Oct 6 2012
Want to know who's going to win the presidential election this year? So did Sheldon H. Jacobson, a professor of computer science and director of the Simulation & Optimization Lab. To answer the big question, Jacobson, along with a group of computer science and industrial engineering students, created a sophisticated computer model that takes an advanced computing approach to predict the outcome. Their results are presented online at electionanalytics.cs.illinois.edu.
While most opinion polls touted in the national news media only provide estimates of the nationwide popular vote, Jacobson's mathematical model uses state polling data, running the results through a dynamic programming algorithm before making a prediction. "The results from the 2000 and 2004 presidential elections suggest that it can be difficult to predict the winner of the presidential election based on popular vote," says Jacobson. "In fact, it is possible that the popular vote and the Electoral College vote can lead to significantly different results."
Working with St. Louis University’s Steven Rigdon, Jacobson’s model employs Bayesian estimators, using the available state poll results to determine the probability that each candidate will win each of the states. Presently, he's using state polling data available from realclearpolitics.com, including polls from Rasmussen, Quinnipiac, Gallup, and Survey USA, among others. These state-by-state probabilities are then used in a dynamic programming algorithm, developed with Edward C. Sewell, Southern Illinois University Edwardsville, to determine a probability distribution for the number of Electoral College votes that each candidate will win in the 2012 presidential election.
He has reason to believe that his model provides a more realistic method of predicting the results. In 2004, when most other polls showed Senator Kerry with a clear edge, his model consistently showed a Bush victory. In 2008, he was able to forecast all but one state correctly (Indiana was the lone outlier, by a very small margin).
One reason for the accuracy could be Jacobson's method of assigning "safe" states. "We take into account 'safe' states—the states that each candidate is certain to win," says Jacobson. "In 2004, once you took into account Bush's 'safe' states, he had a much narrower gap to close to get to 270 electoral votes than Kerry. In 2008, Obama’s safe states guaranteed his victory.” In Jacobson's model, a safe state is one in which the candidate is computed to have an 85% chance or greater of winning the state.

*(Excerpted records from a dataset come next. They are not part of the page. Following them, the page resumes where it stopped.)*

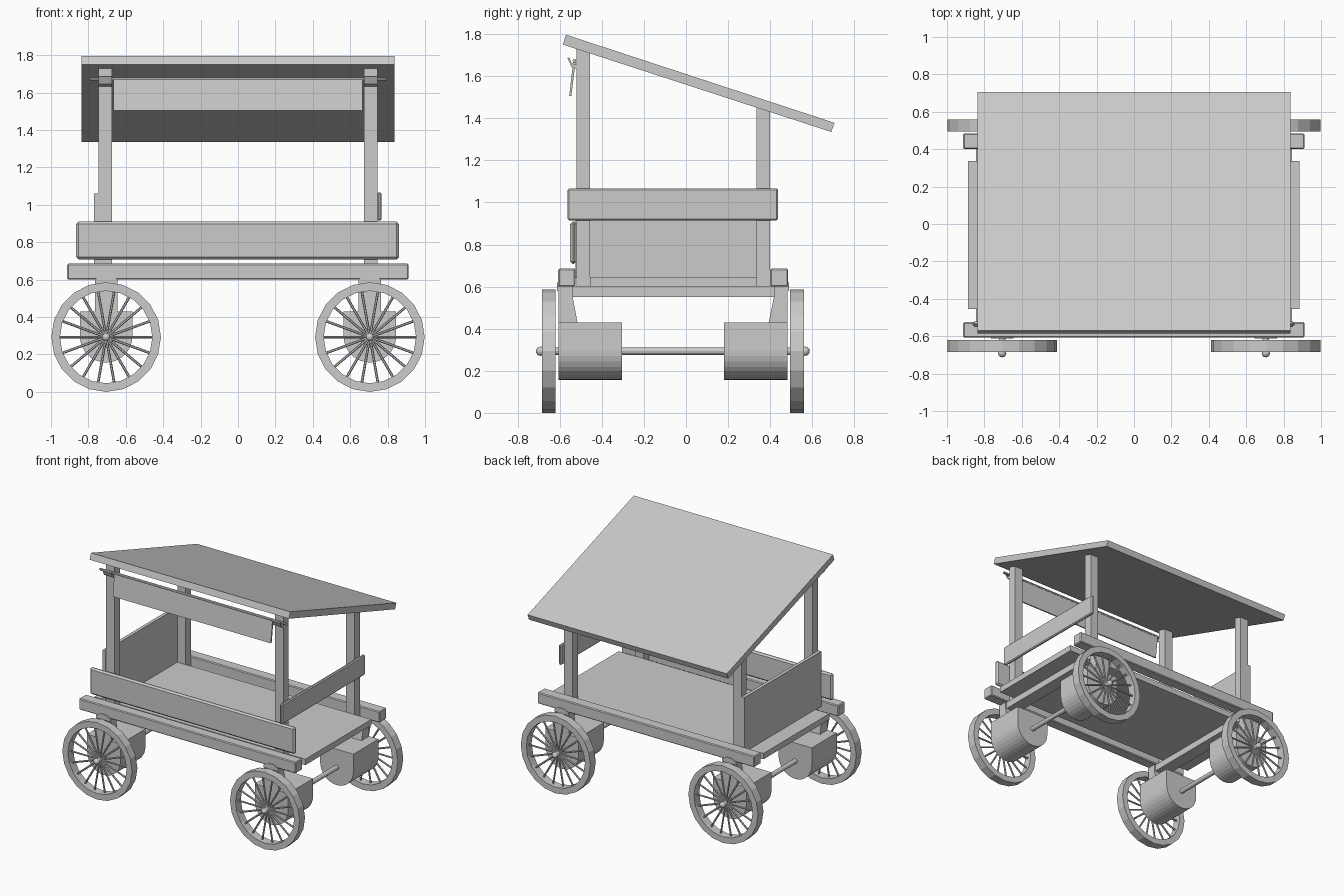
import bpy, bmesh, math
from mathutils import Matrix, Vector

if "Cube" in bpy.data.objects:
    bpy.data.objects.remove(bpy.data.objects["Cube"])


def finish(name, bm, bevel=0):
    bmesh.ops.recalc_face_normals(bm, faces=bm.faces)
    me = bpy.data.meshes.new(name)
    bm.to_mesh(me)
    bm.free()
    ob = bpy.data.objects.new(name, me)
    bpy.context.collection.objects.link(ob)
    if bevel:
        m = ob.modifiers.new("edge", 'BEVEL')
        m.width = bevel
        m.segments = 1
    return ob


def box(name, x, y, z, bevel=0):
    """Box from (min, max) ranges."""
    bm = bmesh.new()
    bmesh.ops.create_cube(bm, size=1)
    for v in bm.verts:
        v.co = [r[0] if c < 0 else r[1] for c, r in zip(v.co, (x, y, z))]
    return finish(name, bm, bevel)


def prism(name, pts, axis, a, b):
    """Extrude a profile: axis 'x' takes (y, z) points, axis 'y' takes (x, z)."""
    bm = bmesh.new()
    co = (lambda p, t: (t, p[0], p[1])) if axis == 'x' else (lambda p, t: (p[0], t, p[1]))
    lo = [bm.verts.new(co(p, a)) for p in pts]
    hi = [bm.verts.new(co(p, b)) for p in pts]
    bm.faces.new(lo)
    bm.faces.new(hi)
    n = len(pts)
    for i in range(n):
        bm.faces.new((lo[i], lo[(i + 1) % n], hi[(i + 1) % n], hi[i]))
    return finish(name, bm)


def add_rod(bm, p, q, r, sides):
    p, q = Vector(p), Vector(q)
    d = q - p
    mat = Matrix.Translation((p + q) / 2) @ d.to_track_quat('Z', 'Y').to_matrix().to_4x4()
    bmesh.ops.create_cone(bm, cap_ends=True, segments=sides, radius1=r, radius2=r,
                          depth=d.length, matrix=mat)


def rod(name, p, q, r, sides=12):
    bm = bmesh.new()
    add_rod(bm, p, q, r, sides)
    return finish(name, bm)


R, HUB_Z, AX = 0.293, 0.293, 0.705


def wheel(name, x, y0, y1):
    # rim
    bm = bmesh.new()
    n = 20
    rings = []
    for i in range(n):
        a = 2 * math.pi * i / n + math.pi / 2
        rings.append([bm.verts.new((x + r * math.cos(a), y, HUB_Z + r * math.sin(a)))
                      for r, y in ((R, y0), (R, y1), (0.247, y1), (0.247, y0))])
    for i in range(n):
        s, t = rings[i], rings[(i + 1) % n]
        for k in range(4):
            bm.faces.new((s[k], s[(k + 1) % 4], t[(k + 1) % 4], t[k]))
    # spokes
    ym = (y0 + y1) / 2
    for i in range(18):
        a = 2 * math.pi * i / 18
        c, s = math.cos(a), math.sin(a)
        add_rod(bm, (x + 0.01 * c, ym, HUB_Z + 0.01 * s),
                (x + 0.252 * c, ym, HUB_Z + 0.252 * s), 0.007, 6)
    finish(name, bm)


# roof
prism("roof", [(-0.57, 1.797), (-0.585, 1.75), (0.69, 1.335), (0.706, 1.378)], 'x', -0.838, 0.838)

# floor and long rails
box("floor", (-0.888, 0.885), (-0.455, 0.337), (0.6, 0.645))
for n, y in (("front_rail", (-0.608, -0.525)), ("back_rail", (0.4, 0.485))):
    box(n, (-0.913, 0.911), y, (0.6, 0.685), 0.006)

# posts with tops cut to the roof slope
for side, sx in (("left", -1), ("right", 1)):
    for n, y0, y1 in (("front", -0.52, -0.455), ("back", 0.335, 0.4)):
        top = lambda y: 1.75 - 0.3255 * (y + 0.585) + 0.005
        prism(f"{n}_{side}_post", [(y0, 0.6), (y1, 0.6), (y1, top(y1)), (y0, top(y0))],
              'x', sx * 0.675, sx * 0.745)

# side boards
box("front_board", (-0.865, 0.86), (-0.55, -0.52), (0.708, 0.91), 0.012)
box("left_panel", (-0.77, -0.745), (-0.525, 0.395), (0.64, 1.06))
box("right_board", (0.743, 0.766), (-0.562, 0.437), (0.915, 1.067), 0.007)

# hanging board, its rod and hooks
prism("hanging_board", [(-0.535, 1.68), (-0.523, 1.68), (-0.545, 1.505), (-0.555, 1.505)],
      'x', -0.665, 0.665)
rod("hanging_rod", (-0.79, -0.53, 1.672), (0.79, -0.53, 1.672), 0.009, 8)
for side, sx in (("left", -1), ("right", 1)):
    prism(f"{side}_hook", [(-0.515, 1.655), (-0.515, 1.63), (-0.545, 1.645), (-0.563, 1.685),
                           (-0.555, 1.69), (-0.543, 1.66)],
          'x', sx * 0.675, sx * 0.745)

# running gear
for side, x in (("left", -AX), ("right", AX)):
    box(f"{side}_cross_beam", (x - 0.05, x + 0.05), (-0.545, 0.48), (0.55, 0.602))
    rod(f"{side}_axle", (x, -0.695, HUB_Z), (x, 0.57, HUB_Z), 0.018)
    # half-round housing profile
    u = [(x - 0.14, 0.43)]
    u += [(x + 0.14 * math.cos(a), 0.297 + 0.14 * math.sin(a))
          for a in (math.pi + math.pi * i / 16 for i in range(17))]
    u += [(x + 0.14, 0.43)]
    for n, b0, b1, outer, top, low, w0, w1, tip in (
            ("front", -0.605, -0.305, -0.605, -0.54, -0.515, -0.685, -0.62, -0.698),
            ("back", 0.18, 0.482, 0.482, 0.42, 0.392, 0.495, 0.56, 0.573)):
        prism(f"{n}_{side}_housing", u, 'y', b0, b1)
        prism(f"{n}_{side}_bracket", [(outer, 0.425), (low, 0.425), (top, 0.56), (top, 0.605),
                                      (outer, 0.605)], 'x', x - 0.06, x + 0.06)
        # clasp on the rail face
        e = outer - 0.008 if n == "front" else outer + 0.008
        prism(f"{n}_{side}_clasp", [(x - 0.06, 0.58), (x + 0.06, 0.58), (x + 0.06, 0.6),
                                    (x + 0.025, 0.62), (x - 0.025, 0.62), (x - 0.06, 0.6)],
              'y', outer, e)
        wheel(f"{n}_{side}_wheel", x, w0, w1)
        # hub cap
        bm = bmesh.new()
        bmesh.ops.create_uvsphere(bm, u_segments=12, v_segments=8, radius=0.022,
                                  matrix=Matrix.Translation((x, tip + (0.007 if n == "front" else -0.007), HUB_Z)))
        finish(f"{n}_{side}_hub_cap", bm)
        for f in bpy.data.objects[f"{n}_{side}_hub_cap"].data.polygons:
            f.use_smooth = True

Another interesting feature of Jacobson's model is its treatment of undecided voters. "Undecided voters can have a significant role on the outcome of the election. In fact, they are likely to be the ultimate deciders of who will win this election," says Jacobson. The model accounts for five different voting scenarios involving undecided voters, each considered individually. A "Neutral" scenario provides an unbiased handling of undecided voters. "Strong Republican" and "Strong Democratic" scenarios provide two extreme envelopes around which results can be judged and evaluated, while "Mild Republican" and "Mild Democratic" provide more realistic possibilities if late-breaking information surfaces that shift or sway voter preferences.
University of Illinois Computer Science Ph.D. candidate Jason Sauppe and undergraduate students (Calvin Shipplett, Dimitriy Zavelevich, Taylor Fairbank, and Bhargava Manja) update the latest predictions at electionanalytics.cs.illinois.edu. Industrial Engineering student Angela Ding also participates in the project.

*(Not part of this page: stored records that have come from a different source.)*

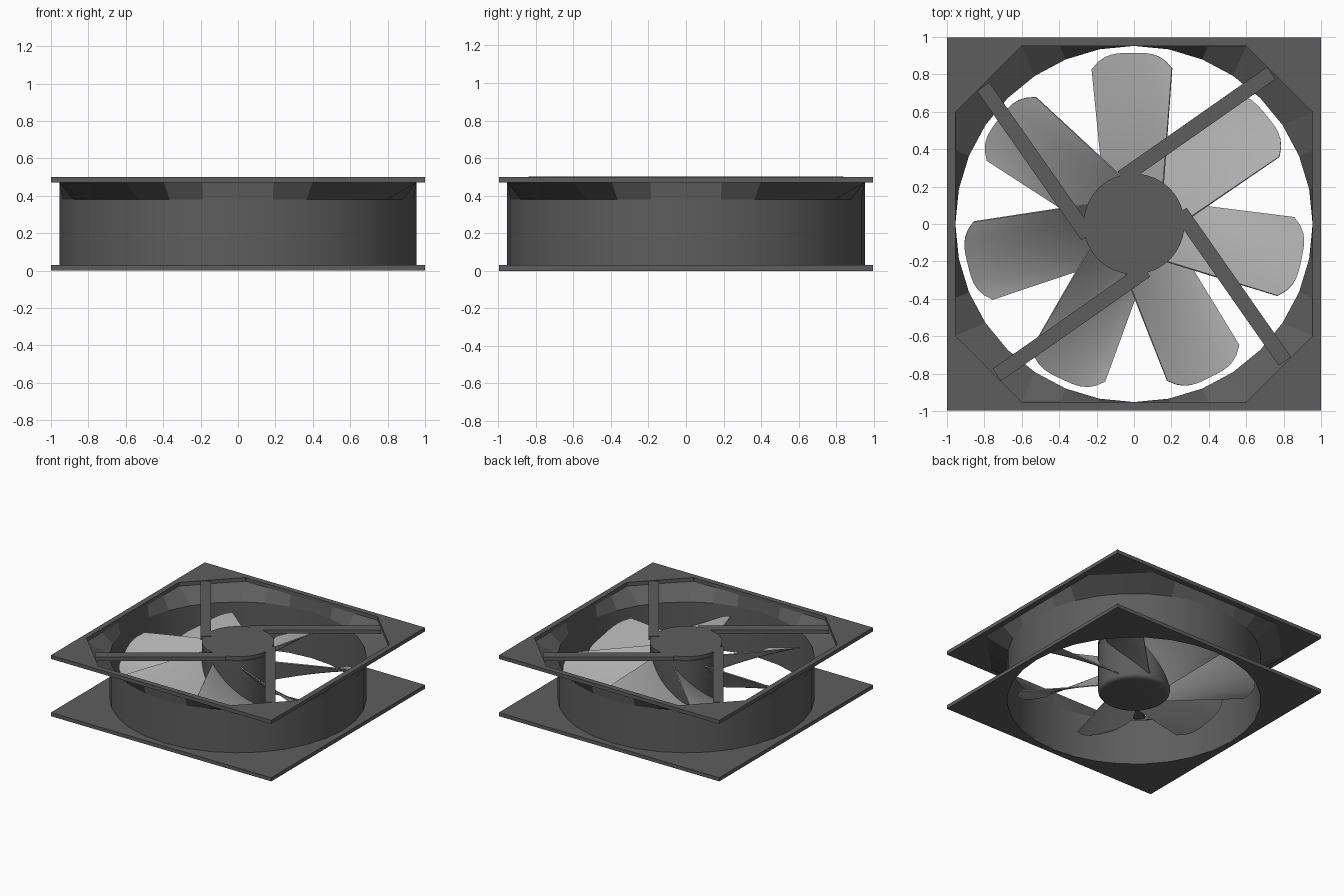
import bpy, bmesh, math
from mathutils import Matrix, Vector

if "Cube" in bpy.data.objects:
    bpy.data.objects.remove(bpy.data.objects["Cube"])

N = 32
DARK = bpy.data.materials.new("dark_plastic")
DARK.diffuse_color = (0.11, 0.11, 0.11, 1)
DARK.use_nodes = True
DARK.node_tree.nodes["Principled BSDF"].inputs["Base Color"].default_value = DARK.diffuse_color
LIGHT = bpy.data.materials.new("blade_plastic")
LIGHT.diffuse_color = (0.42, 0.42, 0.42, 1)
LIGHT.use_nodes = True
LIGHT.node_tree.nodes["Principled BSDF"].inputs["Base Color"].default_value = LIGHT.diffuse_color


def finish(name, bm, mat, smooth=None):
    bmesh.ops.recalc_face_normals(bm, faces=bm.faces)
    me = bpy.data.meshes.new(name)
    bm.to_mesh(me)
    bm.free()
    ob = bpy.data.objects.new(name, me)
    bpy.context.collection.objects.link(ob)
    me.materials.append(mat)
    if smooth:
        bpy.ops.object.select_all(action='DESELECT')
        ob.select_set(True)
        bpy.context.view_layer.objects.active = ob
        bpy.ops.object.shade_smooth_by_angle(angle=math.radians(smooth))
    return ob


def polygon_radius(kind, a):
    c, s = abs(math.cos(a)), abs(math.sin(a))
    if kind == "square":
        return min(1 / max(c, 1e-9), 1 / max(s, 1e-9))
    return min(0.955 / max(c, 1e-9), 0.955 / max(s, 1e-9), 1.555 / (c + s))


def outline(kind, z, r=0.955, n=N):
    """Ring of points: circle, square or chamfered square."""
    pts = []
    for i in range(n):
        a = 2 * math.pi * i / n
        if kind == "octagon":                     # snap to the real corners
            for k in range(4):
                for b in (math.atan2(0.6, 0.955), math.atan2(0.955, 0.6)):
                    if abs(a - b - k * math.pi / 2) < 0.06:
                        a = b + k * math.pi / 2
        d = r if kind == "circle" else polygon_radius(kind, a)
        pts.append(Vector((d * math.cos(a), d * math.sin(a) * 0.997, z)))
    return pts


def loft(name, rings, mat, closed=False, caps=False, smooth=None):
    bm = bmesh.new()
    loops = [[bm.verts.new(p) for p in ring] for ring in rings]
    pairs = list(zip(loops, loops[1:]))
    if closed:
        pairs.append((loops[-1], loops[0]))
    for a, b in pairs:
        n = len(a)
        for i in range(n):
            j = (i + 1) % n
            bm.faces.new((a[i], a[j], b[j], b[i]))
    if caps:
        bm.faces.new(loops[0])
        bm.faces.new(loops[-1])
    return finish(name, bm, mat, smooth)


# Square flanges, duct and flared octagonal outlet
for name, hole, z0, z1 in (("bottom_flange", "circle", 0, 0.03),
                           ("top_flange", "octagon", 0.47, 0.5)):
    loft(name, [outline("square", z0), outline("square", z1),
                outline(hole, z1), outline(hole, z0)], DARK, closed=True)
loft("duct_wall", [outline("circle", 0.03), outline("circle", 0.38)], DARK, smooth=30)
loft("outlet_flare", [outline("circle", 0.38), outline("octagon", 0.47)], DARK)

# Motor mount disc and rotor hub with rounded lower edge
loft("motor_mount", [outline("circle", z, 0.27, 48) for z in (0.47, 0.5)],
     DARK, caps=True, smooth=30)
hub_profile = [(0.235, 0.055), (0.255, 0.06), (0.267, 0.072), (0.27, 0.09), (0.27, 0.465)]
loft("rotor_hub", [outline("circle", z, r, 48) for r, z in hub_profile],
     DARK, caps=True, smooth=40)

# Four struts running off the hub at a tangent
for k in range(4):
    bm = bmesh.new()
    bmesh.ops.create_cube(bm, size=1)
    bm.transform(Matrix.Rotation(math.radians(35 + 90 * k), 4, 'Z')
                 @ Matrix.Translation((0.577, 0.24, 0.486))
                 @ Matrix.Diagonal((0.974, 0.08, 0.03, 1)))
    finish(f"strut_{k + 1}", bm, DARK)

# Seven twisted blades
NU, NV = 12, 12
for k in range(7):
    bm = bmesh.new()
    grid = []
    for j in range(NV + 1):
        v = j / NV
        pitch = math.tan(math.radians(44 - 22 * v))
        half = 0.16 + 0.055 * v
        row = []
        for i in range(NU + 1):
            u = 2 * i / NU - 1
            tip = 0.915 - 0.085 * abs(u) ** 3.5
            x = half * u
            y = 0.21 + v * (tip - 0.21)
            z = 0.24 + pitch * x + 0.02 * (u * u - 0.5)
            row.append(bm.verts.new((x, y, z)))
        grid.append(row)
    for j in range(NV):
        for i in range(NU):
            bm.faces.new((grid[j][i], grid[j][i + 1], grid[j + 1][i + 1], grid[j + 1][i]))
    bm.transform(Matrix.Rotation(math.radians(0.8 + 360 * k / 7), 4, 'Z'))
    blade = finish(f"blade_{k + 1}", bm, LIGHT, smooth=40)
    mod = blade.modifiers.new("thickness", 'SOLIDIFY')
    mod.thickness = 0.008
    mod.offset = 0
    blade.modifiers.new("crisp_edges", 'EDGE_SPLIT').split_angle = math.radians(40)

So what outcome is the model predicting today? In all five voting scenarios (Neutral, Mild Republican, Strong Republican, Mild Democrat, and Strong Democrat), President Obama is predicted as the winner. However, in mid-September 2008, Senator McCain was predicted as the winner, but by the end of September, President Obama was the new predicted (and eventually) winner. Therefore, Jacobson warns, opinions can change quickly. The web site forecasts will be updated daily as we approach election day.